What’s interesting about risk-based pricing is that it will actually benefit lower-income American families. We did an analysis of our borrowers and contrary to conventional wisdom, FHA families with the lower incomes have higher FICO scores. These are hard-working American families who live within their means and pay their bills. That’s why we need legislation to do risk-based pricing beyond what we’ve done in rule-making. We need the authority to go beyond the current statutory cap.

We also need to make mortgages more understandable and more uniform. People need to be able to read and understand the fine print of their loans. A home is easily the largest purchase most people make their entire lives. Not many people do it repeatedly so they don’t have a lot of experience with the process and it can be pretty scary, especially when you see charges outside the price of your house and your loan that you have never heard of.

A new study by HUD and the Urban Institute found that total loan fees can vary widely from borrower to borrower within a state, and from state to state, even for similar loans. The variation can be as much as several thousand dollars. The same study found that members of our minority communities are hit especially hard during the closing process. African-American families pay an average of $415 more in total loan origination fees than non-minority borrowers, and Hispanic borrowers pay an average of $365 more in total loan origination fees than non-minorities.

The unnecessary complexity of mortgages has actually greatly contributed to our housing crisis. And we must do something to make mortgages more understandable and the process more transparent.

That’s why we are pushing through new regulations to reform the Real Estate Settlement Procedures Act (RESPA) to require all mortgage lenders and brokers to clearly display an estimate of all settlement services, fees, and charges. They must not be hidden in the fine print. This would help to make mortgages more understandable. Borrowers would know the interest rate and monthly payment amount. They would know whether or not the rate or principle balance would increase over time. They will know if there are prepayment penalties or any balloon payments.

The rule will require a clear statement that would itemize closing costs and lock in certain charges at settlement. This would offer greater transparency and certainty, allowing Americans to shop and compare.

We need to do more. Our actions, though significant, are not enough. I can assure you that we will be looking for every possible way to help homeowners keep their homes.

I started by talking about the founder of this bank. Well, on this day in 1885, the Statute of Liberty arrived at Bedloe’s Island in New York. Amadeo Giannini saw it when he came to America. That statute has engraved in its base the following words: “Send these, the homeless, the tempest tossed to me.”
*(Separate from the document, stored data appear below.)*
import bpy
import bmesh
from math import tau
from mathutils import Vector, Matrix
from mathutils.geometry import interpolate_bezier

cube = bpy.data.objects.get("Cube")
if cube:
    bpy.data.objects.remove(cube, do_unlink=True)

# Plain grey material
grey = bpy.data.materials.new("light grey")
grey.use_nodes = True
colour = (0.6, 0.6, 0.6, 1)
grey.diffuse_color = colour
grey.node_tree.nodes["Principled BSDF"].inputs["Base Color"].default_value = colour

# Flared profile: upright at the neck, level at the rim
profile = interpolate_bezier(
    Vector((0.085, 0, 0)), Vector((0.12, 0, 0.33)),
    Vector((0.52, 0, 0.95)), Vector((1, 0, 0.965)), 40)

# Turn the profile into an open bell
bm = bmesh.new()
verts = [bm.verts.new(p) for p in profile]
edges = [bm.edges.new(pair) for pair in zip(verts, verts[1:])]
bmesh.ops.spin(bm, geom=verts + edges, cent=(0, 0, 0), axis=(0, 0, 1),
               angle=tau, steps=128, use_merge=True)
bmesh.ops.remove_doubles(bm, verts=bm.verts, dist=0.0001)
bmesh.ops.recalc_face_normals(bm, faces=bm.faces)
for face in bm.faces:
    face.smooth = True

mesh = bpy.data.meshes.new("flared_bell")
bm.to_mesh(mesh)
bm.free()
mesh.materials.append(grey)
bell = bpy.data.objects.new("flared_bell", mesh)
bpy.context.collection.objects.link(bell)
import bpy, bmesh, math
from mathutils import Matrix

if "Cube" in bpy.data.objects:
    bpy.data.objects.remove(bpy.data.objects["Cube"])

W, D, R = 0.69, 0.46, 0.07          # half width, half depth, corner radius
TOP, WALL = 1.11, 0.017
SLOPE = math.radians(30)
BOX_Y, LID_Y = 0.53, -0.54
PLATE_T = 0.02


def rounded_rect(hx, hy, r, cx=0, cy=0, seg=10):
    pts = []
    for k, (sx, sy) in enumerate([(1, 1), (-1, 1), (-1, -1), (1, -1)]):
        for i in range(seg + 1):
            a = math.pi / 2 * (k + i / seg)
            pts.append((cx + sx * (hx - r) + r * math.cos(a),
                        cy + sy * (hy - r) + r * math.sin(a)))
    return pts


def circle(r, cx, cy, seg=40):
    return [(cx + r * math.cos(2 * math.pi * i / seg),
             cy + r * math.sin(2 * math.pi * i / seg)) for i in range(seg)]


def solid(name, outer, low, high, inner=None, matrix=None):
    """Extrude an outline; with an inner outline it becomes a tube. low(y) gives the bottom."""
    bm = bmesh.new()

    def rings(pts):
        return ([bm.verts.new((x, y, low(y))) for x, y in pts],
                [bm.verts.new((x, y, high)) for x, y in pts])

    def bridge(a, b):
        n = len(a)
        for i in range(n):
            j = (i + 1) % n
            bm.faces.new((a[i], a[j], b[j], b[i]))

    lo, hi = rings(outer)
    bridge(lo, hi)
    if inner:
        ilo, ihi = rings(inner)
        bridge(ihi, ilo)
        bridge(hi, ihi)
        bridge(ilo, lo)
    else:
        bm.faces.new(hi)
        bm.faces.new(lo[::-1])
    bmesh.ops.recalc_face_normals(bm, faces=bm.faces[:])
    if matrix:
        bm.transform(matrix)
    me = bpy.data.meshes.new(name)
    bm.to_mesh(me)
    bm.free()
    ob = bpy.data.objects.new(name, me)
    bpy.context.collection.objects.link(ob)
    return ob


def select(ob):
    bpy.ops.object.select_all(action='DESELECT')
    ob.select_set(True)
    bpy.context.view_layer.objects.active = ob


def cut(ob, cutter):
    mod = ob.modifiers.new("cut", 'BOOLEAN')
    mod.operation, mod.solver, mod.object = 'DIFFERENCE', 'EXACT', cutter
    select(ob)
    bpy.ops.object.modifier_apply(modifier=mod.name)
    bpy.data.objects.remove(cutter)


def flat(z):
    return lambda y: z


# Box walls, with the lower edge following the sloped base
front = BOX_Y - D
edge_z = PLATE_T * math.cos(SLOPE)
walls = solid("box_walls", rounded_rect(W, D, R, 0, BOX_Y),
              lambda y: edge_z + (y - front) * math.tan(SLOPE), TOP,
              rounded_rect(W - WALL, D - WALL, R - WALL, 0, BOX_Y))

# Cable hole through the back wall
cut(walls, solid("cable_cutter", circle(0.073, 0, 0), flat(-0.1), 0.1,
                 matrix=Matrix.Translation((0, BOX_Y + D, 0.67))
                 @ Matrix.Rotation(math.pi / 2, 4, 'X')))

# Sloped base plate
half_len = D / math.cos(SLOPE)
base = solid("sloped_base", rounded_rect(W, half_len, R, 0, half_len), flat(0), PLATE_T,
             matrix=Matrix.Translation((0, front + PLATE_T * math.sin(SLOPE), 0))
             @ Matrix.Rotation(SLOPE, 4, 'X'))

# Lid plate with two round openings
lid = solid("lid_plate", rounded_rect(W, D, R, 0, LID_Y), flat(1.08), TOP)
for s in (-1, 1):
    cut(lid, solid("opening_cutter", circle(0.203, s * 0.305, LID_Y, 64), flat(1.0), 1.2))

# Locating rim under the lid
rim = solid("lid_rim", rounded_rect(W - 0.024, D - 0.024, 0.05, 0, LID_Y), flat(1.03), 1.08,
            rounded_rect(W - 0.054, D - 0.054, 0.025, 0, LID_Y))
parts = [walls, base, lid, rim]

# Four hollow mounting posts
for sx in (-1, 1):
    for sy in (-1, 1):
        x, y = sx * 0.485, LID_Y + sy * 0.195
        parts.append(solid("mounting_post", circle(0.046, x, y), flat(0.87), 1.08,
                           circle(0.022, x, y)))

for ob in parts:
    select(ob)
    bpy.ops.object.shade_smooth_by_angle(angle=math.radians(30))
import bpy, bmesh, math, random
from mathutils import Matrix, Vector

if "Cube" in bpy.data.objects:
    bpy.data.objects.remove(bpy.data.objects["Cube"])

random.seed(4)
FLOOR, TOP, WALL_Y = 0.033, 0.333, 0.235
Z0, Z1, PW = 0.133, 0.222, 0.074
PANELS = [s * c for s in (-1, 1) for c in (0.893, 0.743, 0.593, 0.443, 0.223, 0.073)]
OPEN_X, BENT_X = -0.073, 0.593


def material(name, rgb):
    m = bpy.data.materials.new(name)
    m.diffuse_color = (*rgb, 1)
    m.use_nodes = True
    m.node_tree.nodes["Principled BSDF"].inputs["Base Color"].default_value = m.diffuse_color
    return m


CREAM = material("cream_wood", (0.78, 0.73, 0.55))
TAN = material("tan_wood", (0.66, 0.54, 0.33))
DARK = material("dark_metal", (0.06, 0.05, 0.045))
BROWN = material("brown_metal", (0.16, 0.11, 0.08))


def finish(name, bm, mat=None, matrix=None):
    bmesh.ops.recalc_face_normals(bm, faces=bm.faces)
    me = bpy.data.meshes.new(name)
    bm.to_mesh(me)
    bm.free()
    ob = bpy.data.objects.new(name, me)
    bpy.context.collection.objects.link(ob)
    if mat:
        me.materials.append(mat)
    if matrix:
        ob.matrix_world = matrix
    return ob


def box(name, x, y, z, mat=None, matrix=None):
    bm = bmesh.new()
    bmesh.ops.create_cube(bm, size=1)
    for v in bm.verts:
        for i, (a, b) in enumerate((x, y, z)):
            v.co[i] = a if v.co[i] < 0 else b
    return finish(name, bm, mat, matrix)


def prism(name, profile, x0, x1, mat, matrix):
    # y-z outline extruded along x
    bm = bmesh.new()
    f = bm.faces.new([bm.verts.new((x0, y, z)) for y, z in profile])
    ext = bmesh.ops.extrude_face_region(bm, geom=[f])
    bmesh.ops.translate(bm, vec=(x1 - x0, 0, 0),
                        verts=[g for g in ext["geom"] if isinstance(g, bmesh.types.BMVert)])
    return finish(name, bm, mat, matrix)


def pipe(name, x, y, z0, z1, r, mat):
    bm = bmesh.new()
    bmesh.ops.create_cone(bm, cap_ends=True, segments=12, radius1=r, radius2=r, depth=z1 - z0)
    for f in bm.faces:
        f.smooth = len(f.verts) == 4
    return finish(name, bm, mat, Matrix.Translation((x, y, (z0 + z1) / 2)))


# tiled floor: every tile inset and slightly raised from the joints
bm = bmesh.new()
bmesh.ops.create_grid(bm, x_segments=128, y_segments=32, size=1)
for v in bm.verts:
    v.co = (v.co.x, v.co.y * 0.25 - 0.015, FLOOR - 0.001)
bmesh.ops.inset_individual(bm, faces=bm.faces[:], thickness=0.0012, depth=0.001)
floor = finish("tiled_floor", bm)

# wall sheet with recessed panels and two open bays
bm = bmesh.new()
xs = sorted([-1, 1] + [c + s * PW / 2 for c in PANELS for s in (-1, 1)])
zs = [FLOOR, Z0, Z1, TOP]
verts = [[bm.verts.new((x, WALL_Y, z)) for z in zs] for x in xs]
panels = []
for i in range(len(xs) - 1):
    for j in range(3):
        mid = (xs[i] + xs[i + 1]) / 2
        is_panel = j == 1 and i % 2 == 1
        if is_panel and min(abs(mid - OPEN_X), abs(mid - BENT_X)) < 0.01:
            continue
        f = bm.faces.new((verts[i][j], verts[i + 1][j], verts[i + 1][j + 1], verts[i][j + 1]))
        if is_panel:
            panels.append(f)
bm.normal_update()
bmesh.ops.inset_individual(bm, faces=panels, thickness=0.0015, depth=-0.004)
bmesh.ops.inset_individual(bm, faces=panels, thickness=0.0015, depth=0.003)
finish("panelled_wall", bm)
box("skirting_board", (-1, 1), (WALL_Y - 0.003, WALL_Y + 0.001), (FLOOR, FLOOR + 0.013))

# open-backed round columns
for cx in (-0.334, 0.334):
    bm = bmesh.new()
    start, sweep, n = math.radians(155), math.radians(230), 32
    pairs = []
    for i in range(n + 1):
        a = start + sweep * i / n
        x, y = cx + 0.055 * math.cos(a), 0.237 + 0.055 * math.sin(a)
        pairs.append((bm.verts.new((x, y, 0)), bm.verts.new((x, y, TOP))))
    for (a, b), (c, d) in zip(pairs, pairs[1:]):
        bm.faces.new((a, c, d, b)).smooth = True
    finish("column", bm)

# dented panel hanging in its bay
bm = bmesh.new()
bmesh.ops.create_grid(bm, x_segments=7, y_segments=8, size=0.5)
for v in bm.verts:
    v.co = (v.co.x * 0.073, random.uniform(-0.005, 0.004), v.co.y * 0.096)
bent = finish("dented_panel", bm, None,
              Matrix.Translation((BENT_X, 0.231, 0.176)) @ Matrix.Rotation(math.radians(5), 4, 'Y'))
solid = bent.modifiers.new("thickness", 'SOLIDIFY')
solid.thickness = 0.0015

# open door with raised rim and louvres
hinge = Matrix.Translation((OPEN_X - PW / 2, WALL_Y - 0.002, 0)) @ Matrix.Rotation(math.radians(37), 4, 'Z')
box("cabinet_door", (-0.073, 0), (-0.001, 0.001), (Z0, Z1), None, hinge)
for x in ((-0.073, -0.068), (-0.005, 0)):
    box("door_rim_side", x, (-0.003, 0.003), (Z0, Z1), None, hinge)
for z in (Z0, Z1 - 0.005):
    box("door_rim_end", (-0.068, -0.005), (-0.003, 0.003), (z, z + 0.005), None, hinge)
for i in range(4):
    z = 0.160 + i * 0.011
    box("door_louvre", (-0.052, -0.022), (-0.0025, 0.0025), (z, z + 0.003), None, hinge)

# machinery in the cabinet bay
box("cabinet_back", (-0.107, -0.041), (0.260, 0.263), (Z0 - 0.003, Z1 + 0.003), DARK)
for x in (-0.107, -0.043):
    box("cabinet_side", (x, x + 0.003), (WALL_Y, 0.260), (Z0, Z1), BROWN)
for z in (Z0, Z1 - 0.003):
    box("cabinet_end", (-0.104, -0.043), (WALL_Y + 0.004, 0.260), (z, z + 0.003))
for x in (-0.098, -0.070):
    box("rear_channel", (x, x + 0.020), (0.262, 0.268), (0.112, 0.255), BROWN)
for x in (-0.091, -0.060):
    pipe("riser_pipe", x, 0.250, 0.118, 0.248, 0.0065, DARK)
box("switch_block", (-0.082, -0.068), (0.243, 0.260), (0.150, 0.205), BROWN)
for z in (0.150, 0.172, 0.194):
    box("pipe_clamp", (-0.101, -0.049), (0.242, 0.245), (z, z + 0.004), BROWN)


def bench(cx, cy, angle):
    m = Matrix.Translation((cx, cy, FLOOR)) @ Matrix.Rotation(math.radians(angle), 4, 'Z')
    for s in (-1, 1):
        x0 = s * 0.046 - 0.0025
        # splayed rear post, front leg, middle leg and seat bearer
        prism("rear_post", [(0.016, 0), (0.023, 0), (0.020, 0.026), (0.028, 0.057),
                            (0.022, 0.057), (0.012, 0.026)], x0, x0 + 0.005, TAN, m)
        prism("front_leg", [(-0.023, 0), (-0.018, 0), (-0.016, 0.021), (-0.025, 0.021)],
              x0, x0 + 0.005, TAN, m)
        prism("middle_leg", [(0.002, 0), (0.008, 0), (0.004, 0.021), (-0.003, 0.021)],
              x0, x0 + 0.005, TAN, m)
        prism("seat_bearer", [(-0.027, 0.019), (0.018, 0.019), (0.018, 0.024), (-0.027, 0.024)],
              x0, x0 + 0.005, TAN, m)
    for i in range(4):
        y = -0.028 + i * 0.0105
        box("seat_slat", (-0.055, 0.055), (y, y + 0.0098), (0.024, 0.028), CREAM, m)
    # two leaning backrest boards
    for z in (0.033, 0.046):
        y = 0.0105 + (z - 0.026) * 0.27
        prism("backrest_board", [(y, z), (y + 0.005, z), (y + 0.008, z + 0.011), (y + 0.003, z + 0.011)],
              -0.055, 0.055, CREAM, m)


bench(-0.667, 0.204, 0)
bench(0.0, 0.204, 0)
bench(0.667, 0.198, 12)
In these times, we must be a beacon of hope to those looking for an affordable mortgage.

Thank you.


Content Archived: January 25, 2012